Before I knew it, the bike was over and I was coming into the transition zone to start the 15km run. I was tired, and very thirsty coming off the bike. I seriously need to figure out a solution for drinking while I’m on the bike. My current strategy of taking a gulp of water before I head out and then drinking like a fish when I get back seriously isn’t cutting it.
I knew I was one of the last people starting the run, but keeping the mantra “You still beat all of the people that didn’t even try” running through my head, I ignored that and started my run as strong as I could. The spectators were great and offered up lots of encouragement for me (or maybe it was pity that people were already finished the race and I still had such a long way to go – but either way I’ll take it!!).
I just kept putting one foot in front of the other. Since the course was an out and back route, it was a little disheartening to see so many athletes on their way back when I was still heading out, but I once again tried to ignore that and just focus on my own run. I stopped at every water station and took a big cup of water, which seemed to work really well because I felt much better and much less thirsty after 2 water stations. Dehydration crisis averted.
As I was running, I came to the realization that I’ve conquered the “no i-pod” run thing without any strategy, Haiku or singing.

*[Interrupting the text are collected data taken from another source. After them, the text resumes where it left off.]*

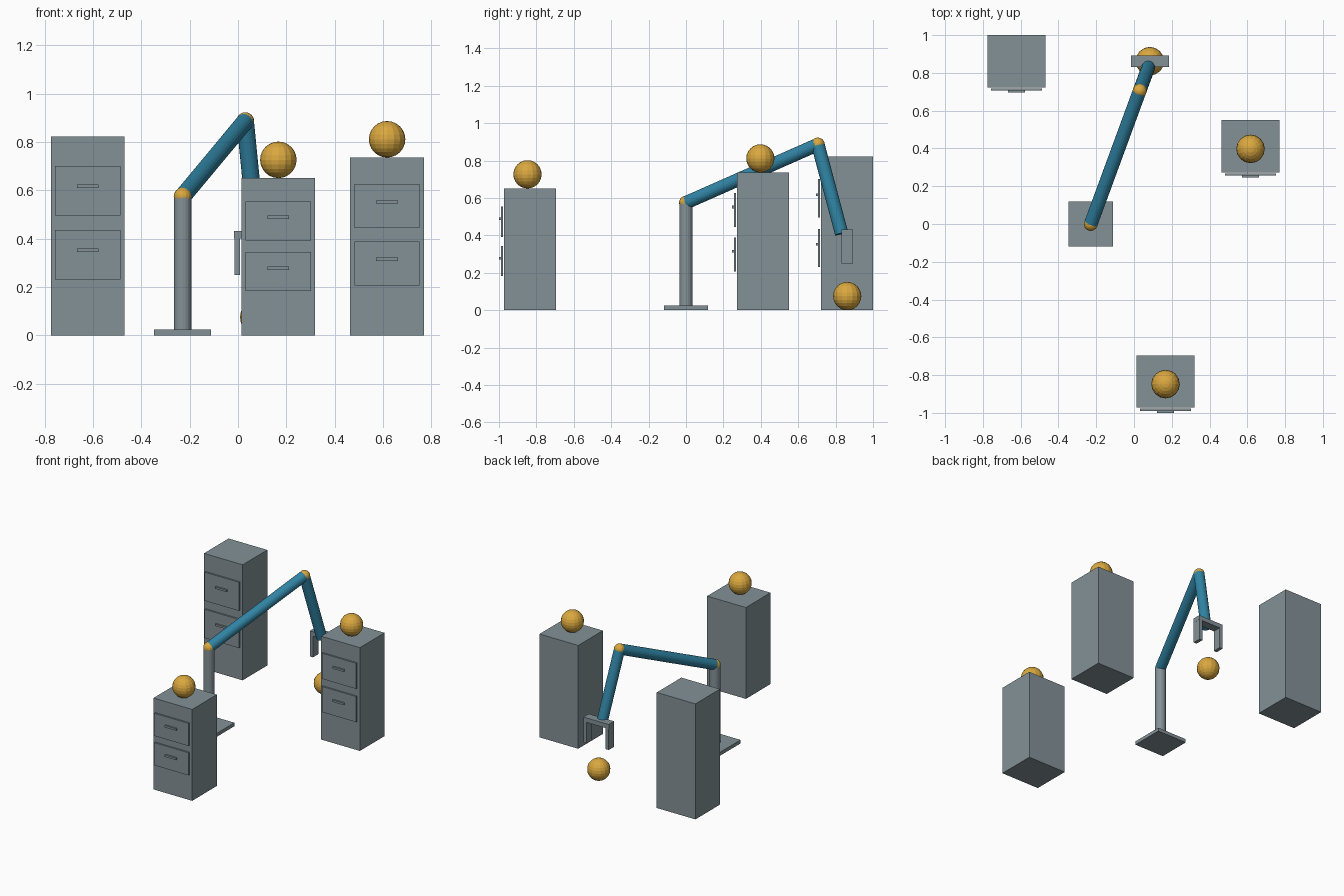
import bpy
from mathutils import Vector

if "Cube" in bpy.data.objects:
    bpy.data.objects.remove(bpy.data.objects["Cube"])


def material(name, rgb):
    m = bpy.data.materials.new(name)
    m.diffuse_color = (*rgb, 1)
    m.use_nodes = True
    m.node_tree.nodes["Principled BSDF"].inputs["Base Color"].default_value = m.diffuse_color
    return m


GREY = material("slate grey", (0.23, 0.285, 0.31))
BLUE = material("arm blue", (0.03, 0.23, 0.37))
GOLD = material("warm gold", (0.70, 0.39, 0.05))


def finish(name, mat):
    ob = bpy.context.object
    ob.name = name
    ob.data.materials.append(mat)
    return ob


def box(name, lo, hi, mat=GREY):
    lo, hi = Vector(lo), Vector(hi)
    bpy.ops.mesh.primitive_cube_add(size=1, location=(lo + hi) / 2)
    ob = finish(name, mat)
    ob.scale = hi - lo
    return ob


def ball(name, centre, radius):
    bpy.ops.mesh.primitive_uv_sphere_add(segments=16, ring_count=12,
                                         radius=radius, location=centre)
    return finish(name, GOLD)


def rod(name, a, b, radius, mat):
    a, b = Vector(a), Vector(b)
    d = b - a
    bpy.ops.mesh.primitive_cylinder_add(vertices=20, radius=radius, depth=d.length,
                                        location=(a + b) / 2)
    ob = finish(name, mat)
    ob.rotation_euler = d.to_track_quat('Z', 'Y').to_euler()
    return ob


BALL_R = 0.0755


def cabinet(label, x, front, height, with_ball):
    # body, then two drawer fronts with handles, scaled with the height
    box(label + "_body", (x - 0.1525, front, 0), (x + 0.1525, front + 0.277, height))
    for part, zc in (("lower", 0.405), ("upper", 0.727)):
        z, h = zc * height, 0.124 * height
        box(f"{label}_{part}_drawer", (x - 0.135, front - 0.017, z - h),
            (x + 0.135, front - 0.006, z + h))
        zh = z + 0.023 * height
        box(f"{label}_{part}_handle", (x - 0.045, front - 0.028, zh - 0.007),
            (x + 0.045, front - 0.016, zh + 0.007))
    if with_ball:
        ball(label + "_ball", (x, front + 0.1245, height + BALL_R), BALL_R)


cabinet("rear_cabinet", -0.622, 0.723, 0.823, False)
cabinet("front_cabinet", 0.167, -0.972, 0.651, True)
cabinet("side_cabinet", 0.617, 0.273, 0.736, True)

# robot arm
shoulder = (-0.229, 0, 0.575)
elbow = (0.030, 0.705, 0.886)
wrist = (0.077, 0.832, 0.41)
box("base_plate", (-0.347, -0.118, 0), (-0.111, 0.118, 0.025))
rod("post", (-0.229, 0, 0.02), shoulder, 0.036, GREY)
rod("upper_arm", shoulder, elbow, 0.036, BLUE)
rod("forearm", elbow, wrist, 0.036, BLUE)
ball("shoulder_joint", shoulder, 0.037)
ball("elbow_joint", elbow, 0.037)

# gripper: palm bar and two fingers
gx, gy = 0.084, 0.862
box("gripper_palm", (gx - 0.1, gy - 0.03, 0.40), (gx + 0.1, gy + 0.03, 0.432))
for side, s in (("left", -1), ("right", 1)):
    x0, x1 = sorted((gx + s * 0.0995, gx + s * 0.075))
    box(side + "_finger", (x0, gy - 0.03, 0.25), (x1, gy + 0.03, 0.41))

# ball waiting on the floor below the gripper
ball("floor_ball", (gx, gy, BALL_R), BALL_R)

Everyone told me that eventually I would come to appreciate running without an iPod blasting in my ears, and I thought that that was ridiculous, but somehow, someway I’ve totally come around. It IS kind of nice to daydream, I must admit 🙂
I kept up the positive self-talk throughout the run, telling myself that I was doing great, and to just keep going. The volunteers in Kingston were amazing, and every water stop I came to I had people cheering for me and telling me that I was doing an incredible job. I knew that I was far from doing an “incredible job”, but it was still nice to hear, and gave me a little boost.
Everything got kind of blurry between kilometer 10 and 15. I remember two girls (one in a green top and one in a blue top) passing me towards the end and telling me to run with them to the finish, but they were moving too quickly for me to keep up with them. I remember passing the landmarks that I had run past on the way out. I passed by a cop car and the finish line came into view, and I found a little something for a kick at the end, even though there was nobody to race except myself.
Neil had an incredible day as well, and finished several minutes under his goal time!
It’s now five days post-race, and my joints have healed, muscles repaired and I’m feeling fantastic again. I had some pain in my left knee after the race that hung around for a couple of days, but time heals all, and I’m feeling right as rain once again.
For the race that almost wasn’t, I was thrilled with Kingston, and took a lot of positive things out of my race! Today is August 8th, and we are exactly one month away from Muskoka. There is so much standing between me and the race, but that will have to be a topic for another day.
For now I’m signing off for the weekend, and I’m trading in my bike shorts for a cocktail dress and high heels this weekend, it’s my best friend Bailey’s bachelorette party on Saturday, and I’m so looking forward to wearing non-spandex clothes for a change!!!!!
Have a fantastic weekend – work hard and play hard, I sure intend to!!!